_Your instructions_
Copy, from the data below, each line that has the word "centre".

= = = =

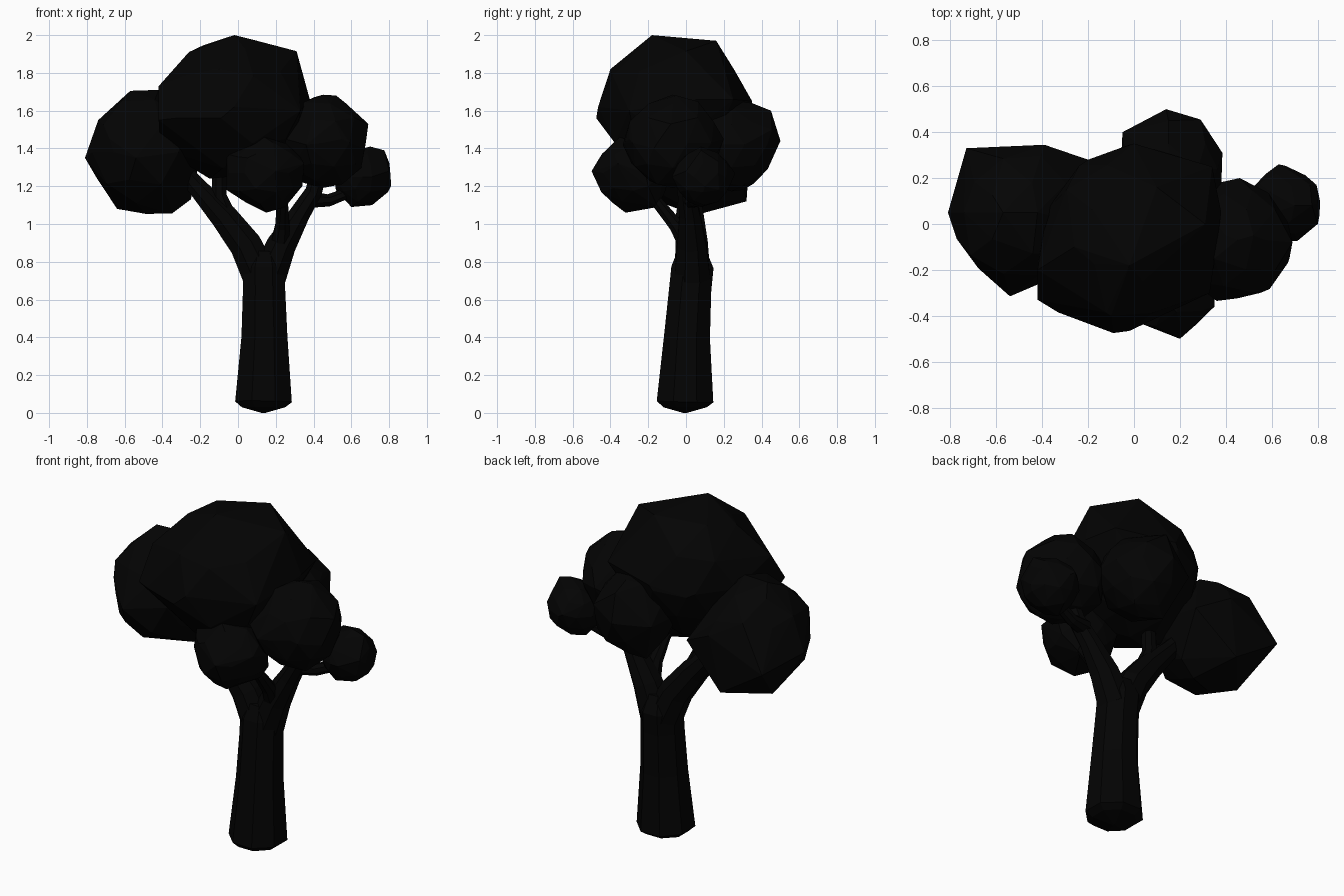
import bpy, bmesh, math
from mathutils import Vector

# Near-black colour shared by the whole tree
dark = bpy.data.materials.new("dark")
dark.diffuse_color = (0.001, 0.001, 0.001, 1)


def finish(bm, name):
    bmesh.ops.recalc_face_normals(bm, faces=bm.faces)
    mesh = bpy.data.meshes.new(name)
    bm.to_mesh(mesh)
    bm.free()
    mesh.materials.append(dark)
    obj = bpy.data.objects.new(name, mesh)
    bpy.context.collection.objects.link(obj)


def limb(name, path, sides=8):
    """Tapered tube through (x, y, z, radius) points."""
    bm = bmesh.new()
    pts = [Vector(p[:3]) for p in path]
    rings = []
    for i, p in enumerate(pts):
        d = (pts[min(i + 1, len(pts) - 1)] - pts[max(i - 1, 0)]).normalized()
        u = Vector((0, 1, 0)).cross(d).normalized()
        v = d.cross(u)
        ring = []
        for k in range(sides):
            a = 2 * math.pi * (k + 0.5) / sides
            r = path[i][3] * 1.08
            ring.append(bm.verts.new(p + r * (math.cos(a) * u + math.sin(a) * v)))
        rings.append(ring)
    for a, b in zip(rings, rings[1:]):
        for k in range(sides):
            n = (k + 1) % sides
            bm.faces.new((a[k], a[n], b[n], b[k]))
    bm.faces.new(rings[0])
    bm.faces.new(rings[-1])
    finish(bm, name)


def foliage(name, centre, radii, corners):
    """Faceted clump: convex hull of a coarse ball and a few jutting corners."""
    bm = bmesh.new()
    bmesh.ops.create_icosphere(bm, subdivisions=2, radius=1)
    pts = []
    for i, v in enumerate(bm.verts):
        k = 0.95 + 0.04 * math.sin(i * 2.7 + centre[0] * 9)
        pts.append([c + r * k * q for c, r, q in zip(centre, radii, v.co)])
    bm.clear()
    for p in pts + list(corners):
        bm.verts.new(p)
    bmesh.ops.convex_hull(bm, input=bm.verts[:])
    loose = [v for v in bm.verts if not v.link_faces]
    bmesh.ops.delete(bm, geom=loose, context='VERTS')
    finish(bm, name)


# Trunk with a rounded foot
limb("trunk", [(.135, -.005, 0, .01), (.135, -.005, .03, .115),
               (.135, -.005, .06, .15), (.14, .005, .4, .122),
               (.138, .022, .65, .112), (.136, .034, .77, .112),
               (.14, .03, .86, .075)])

# Main branches and their forks
limb("left_branch", [(.12, .034, .72, .095), (.04, .03, .89, .085),
                     (-.075, .02, 1.04, .072), (-.22, .02, 1.2, .05),
                     (-.35, .02, 1.35, .04)])
limb("left_upper_branch", [(-.05, .02, 1.0, .06), (-.1, .01, 1.15, .04),
                           (-.1, 0, 1.4, .035)])
limb("right_branch", [(.16, .034, .72, .095), (.23, .03, .89, .078),
                      (.325, .02, 1.05, .055), (.4, 0, 1.17, .045),
                      (.45, -.03, 1.35, .04)])
limb("right_side_branch", [(.37, .02, 1.13, .045), (.48, .05, 1.125, .032),
                           (.62, .08, 1.18, .028)])
limb("front_branch", [(.22, .03, .86, .055), (.235, -.05, .99, .038),
                      (.235, -.14, 1.1, .03), (.19, -.26, 1.25, .028)])

# Foliage clumps
foliage("top_foliage", (-.02, -.06, 1.62), (.39, .41, .39),
        [(-.42, -.2, 1.73), (-.42, -.33, 1.55), (-.41, -.1, 1.4),
         (-.26, -.1, 1.91), (-.02, -.18, 2.0), (.1, .16, 1.97),
         (.31, 0, 1.915), (.38, .05, 1.66), (.34, .25, 1.66),
         (-.09, -.475, 1.56), (-.33, -.385, 1.56), (-.1, -.4, 1.82),
         (0, .35, 1.65), (-.2, .28, 1.6), (.33, -.3, 1.6), (-.15, -.08, 1.24)])
foliage("left_foliage", (-.49, .03, 1.38), (.31, .32, .33),
        [(-.81, .05, 1.35), (-.73, .33, 1.3), (-.39, .345, 1.45),
         (-.2, .28, 1.35), (-.68, -.19, 1.45), (-.54, -.315, 1.35),
         (-.57, .05, 1.705), (-.42, .05, 1.71), (-.74, .05, 1.55),
         (-.64, .1, 1.08), (-.35, .08, 1.055), (-.45, .32, 1.12),
         (-.25, .1, 1.13)])
foliage("back_foliage", (.16, .24, 1.42), (.24, .24, .25),
        [(-.05, .4, 1.43), (.14, .5, 1.44), (.29, .455, 1.5),
         (.385, .31, 1.42), (.38, .16, 1.42), (.15, .45, 1.6),
         (.15, .35, 1.64), (.05, .3, 1.18), (.25, .3, 1.2)])
foliage("right_foliage", (.45, -.07, 1.43), (.245, .27, .26),
        [(.36, -.335, 1.42), (.55, -.3, 1.45), (.67, -.17, 1.4),
         (.69, -.08, 1.53), (.46, .2, 1.45), (.37, .18, 1.42),
         (.4, -.05, 1.67), (.52, -.05, 1.68), (.25, -.25, 1.45)])
foliage("far_right_foliage", (.66, .09, 1.25), (.16, .165, .16),
        [(.63, .26, 1.27), (.795, .17, 1.27), (.81, .1, 1.2), (.8, 0, 1.28),
         (.71, -.075, 1.25), (.775, .08, 1.39), (.7, .08, 1.41),
         (.71, .1, 1.1), (.6, .08, 1.09), (.51, .15, 1.25)])
foliage("front_foliage", (.15, -.28, 1.27), (.215, .21, .195),
        [(.2, -.5, 1.28), (.14, -.35, 1.46), (.15, -.32, 1.06),
         (-.06, -.3, 1.37), (-.06, -.3, 1.18), (.35, -.36, 1.32),
         (.05, -.44, 1.35), (.25, -.15, 1.09), (.34, -.2, 1.2)])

= = = =

_Response_
def foliage(name, centre, radii, corners):
        k = 0.95 + 0.04 * math.sin(i * 2.7 + centre[0] * 9)
        pts.append([c + r * k * q for c, r, q in zip(centre, radii, v.co)])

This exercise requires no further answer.